SEHN

Visionary Science, Ethics, Law and Action in the Public Interest

New! A Story of Health Illustrated Multimedia eBook

A Story of Health cover

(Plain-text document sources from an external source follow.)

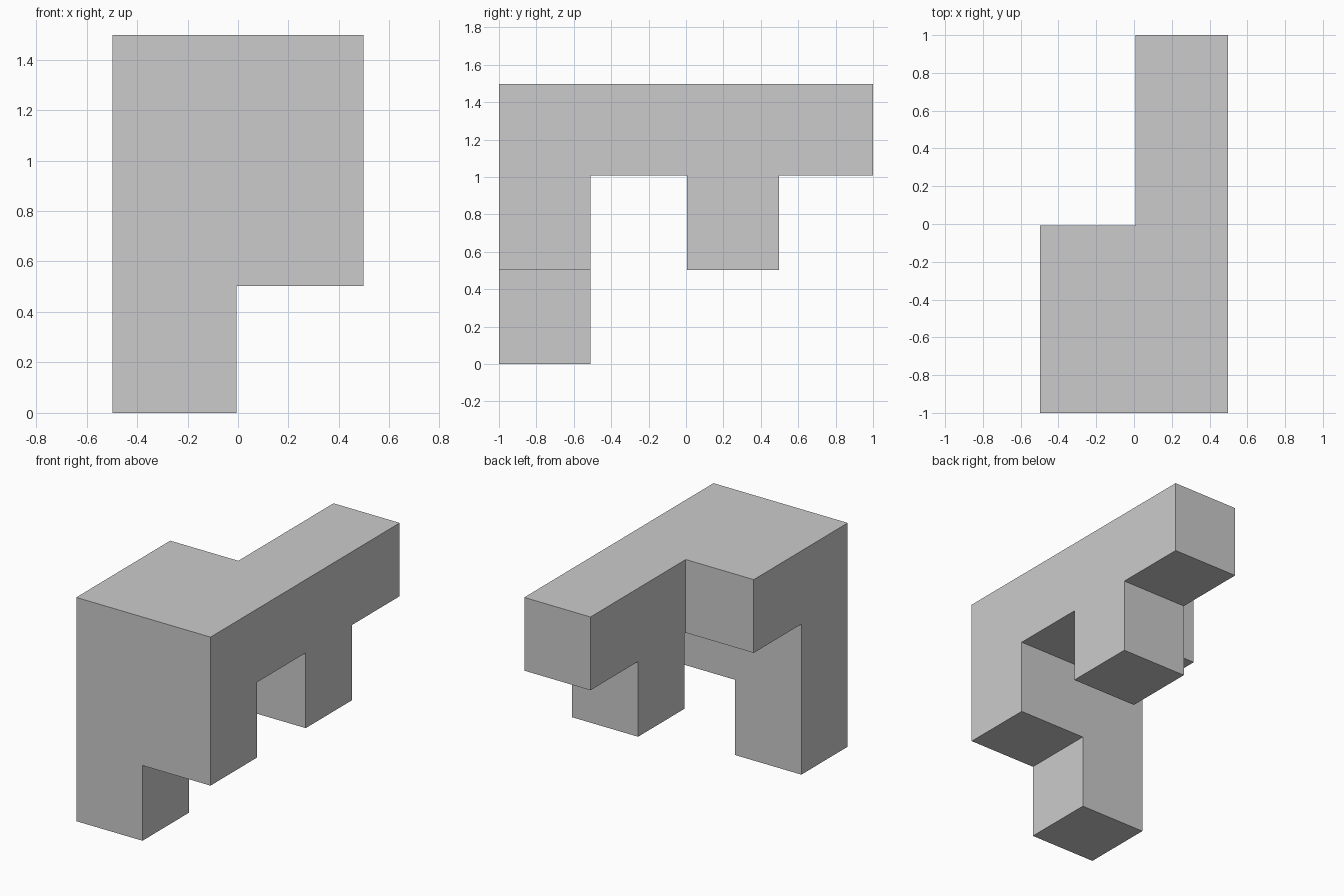
import bpy, bmesh
from itertools import product

if "Cube" in bpy.data.objects:
    bpy.data.objects.remove(bpy.data.objects["Cube"])

S = 0.49               # block size
P = (2 - S) / 3        # block pitch, so four blocks span 2 units


def span(first, last, origin):
    """Extent of a run of blocks along one axis."""
    return (origin + first * P, origin + last * P + S)


def run(x, y, z):
    return span(*x, -(P + S) / 2), span(*y, -1), span(*z, 0)


# Parts as runs of blocks: (first, last) index in x, y, z
parts = [
    run((0, 1), (0, 1), (2, 2)),   # wide top
    run((1, 1), (0, 3), (2, 2)),   # long arm
    run((0, 1), (0, 0), (1, 2)),   # front wall
    run((0, 0), (0, 0), (0, 2)),   # long front leg
    run((1, 1), (2, 2), (1, 2)),   # short back leg
]

# Shared grid of all part boundaries
cuts = [sorted({round(v, 5) for p in parts for v in p[a]}) for a in range(3)]


def filled(cell):
    if any(i < 0 or i >= len(c) - 1 for i, c in zip(cell, cuts)):
        return False
    mid = [(c[i] + c[i + 1]) / 2 for i, c in zip(cell, cuts)]
    return any(all(lo < m < hi for m, (lo, hi) in zip(mid, p)) for p in parts)


# Keep only the outer skin of the joined parts
bm = bmesh.new()
for cell in product(*(range(len(c) - 1) for c in cuts)):
    if not filled(cell):
        continue
    for axis, side in product(range(3), (0, 1)):
        near = list(cell)
        near[axis] += 2 * side - 1
        if filled(near):
            continue
        u, v = (axis + 1) % 3, (axis + 2) % 3
        corners = []
        for du, dv in ((0, 0), (1, 0), (1, 1), (0, 1)):
            k = list(cell)
            k[axis] += side
            k[u] += du
            k[v] += dv
            corners.append(bm.verts.new([c[i] for c, i in zip(cuts, k)]))
        bm.faces.new(corners if side else corners[::-1])

# Weld and merge coplanar faces into clean flat sides
bmesh.ops.remove_doubles(bm, verts=bm.verts, dist=1e-4)
bmesh.ops.dissolve_limit(bm, angle_limit=0.01, verts=bm.verts, edges=bm.edges)
bmesh.ops.recalc_face_normals(bm, faces=bm.faces)

mesh = bpy.data.meshes.new("stepped_block")
bm.to_mesh(mesh)
bm.free()
bpy.context.collection.objects.link(bpy.data.objects.new("stepped_block", mesh))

One in ten children has asthma. . . One in six children has a developmental disability. . . Although still rare, childhood leukemia has increased by 55% over the past 35 years. . .

 

There is accumulating evidence that environmental factors contribute to the overall risk of many childhood diseases, including asthma and leukemia. In many people, at current levels of exposure, pesticides, tobacco smoke, and traffic-related air pollution are just some of the environmental agents associated with important health impacts, suggesting yet another reason to strengthen regulatory programs aimed at reducing harmful exposures.

 

Too often our focus is on a cure rather than prevention. Preventing disease and promoting health require a comprehensive approach and commitments at the individual, family, community, and societal levels. An ecological approach to health recognizes the nested and interwoven relationships that exist between the health of an individual and the surrounding environment. Storytelling is one way to express the interactions between multiple layers of health, and has been found to be a powerful way to learn.

 

A Story of Health multimedia eBook explores the complicated answers behind how or why a person get’s sick or develops a disability. The eBook delves into how our environments interact with our genes to influence health across the lifespan, told through the lives of fictional characters and their families – Brett, a young boy with asthma; Amelia, a teenager with developmental disabilities; and toddler Stephen, recently diagnosed with leukemia. Each fictional case focuses on real risk factors and features the latest scientific research about disease origin and helpful facts about disease prevention.

 

A Story of Health examines how a wide range of factors have an impact on our health every day, including the air we breathe, the water we drink, the food we eat and our social and economic circumstances. For example:

  • Discover how early life stress can magnify the effects of exposure to air pollution and make asthma worse.
  • See how some genes can make children more susceptible to toxic substances like pesticides, which may contribute to the onset of development disabilities.
  • Learn how a common nutritional supplement can reduce the risk of childhood leukemia and other disorders.

We are learning more and more about the importance of early-life experiences on health, particularly during critical windows of development of a child. The beneficial or detrimental effects can be lifelong. What are some of the opportunities for avoidance and prevention to help reduce these risks in a child? Turning to the health of our environment may help mitigate these risks more than we know.

 

Access and download A Story of Health eBook today!

Go to the Collaborative on Health and the Environment to listen to the

January 22 teleconference on “Stephen’s Story” featured in A Story of Health.

 

For more information:
Maria Valenti, Collaborative on Health and the Environment –
Brian Tencza – Agency for Toxic Substances and Disease Registry –

 

– More on A Story of Health

Colorful illustrations, graphics, and videos enhance each page. Pop-ups with essential “key-concepts,” links to a wide range of additional resources and hundreds of scientific papers enrich each story with information you can use today to promote health and prevent disease. A Story of Health includes multiple levels of detail useful to readers ranging from health professionals to health advocates, from policymakers to those working in the health and science media.

The eBook offers FREE continuing education credits through the Centers for Disease Control and Prevention (CDC)/the Agency for Toxic Substances and Disease Registry (ATSDR).

A Story of Health was developed by ATSDR, the Collaborative on Health and the Environment (CHE), the Office of Environmental Health Hazard Assessment, California EPA (OEHHA), the Science and Environmental Health Network (SEHN), and the University of California, San Francisco, Pediatric Environmental Health Specialty Unit (UCSF PEHSU).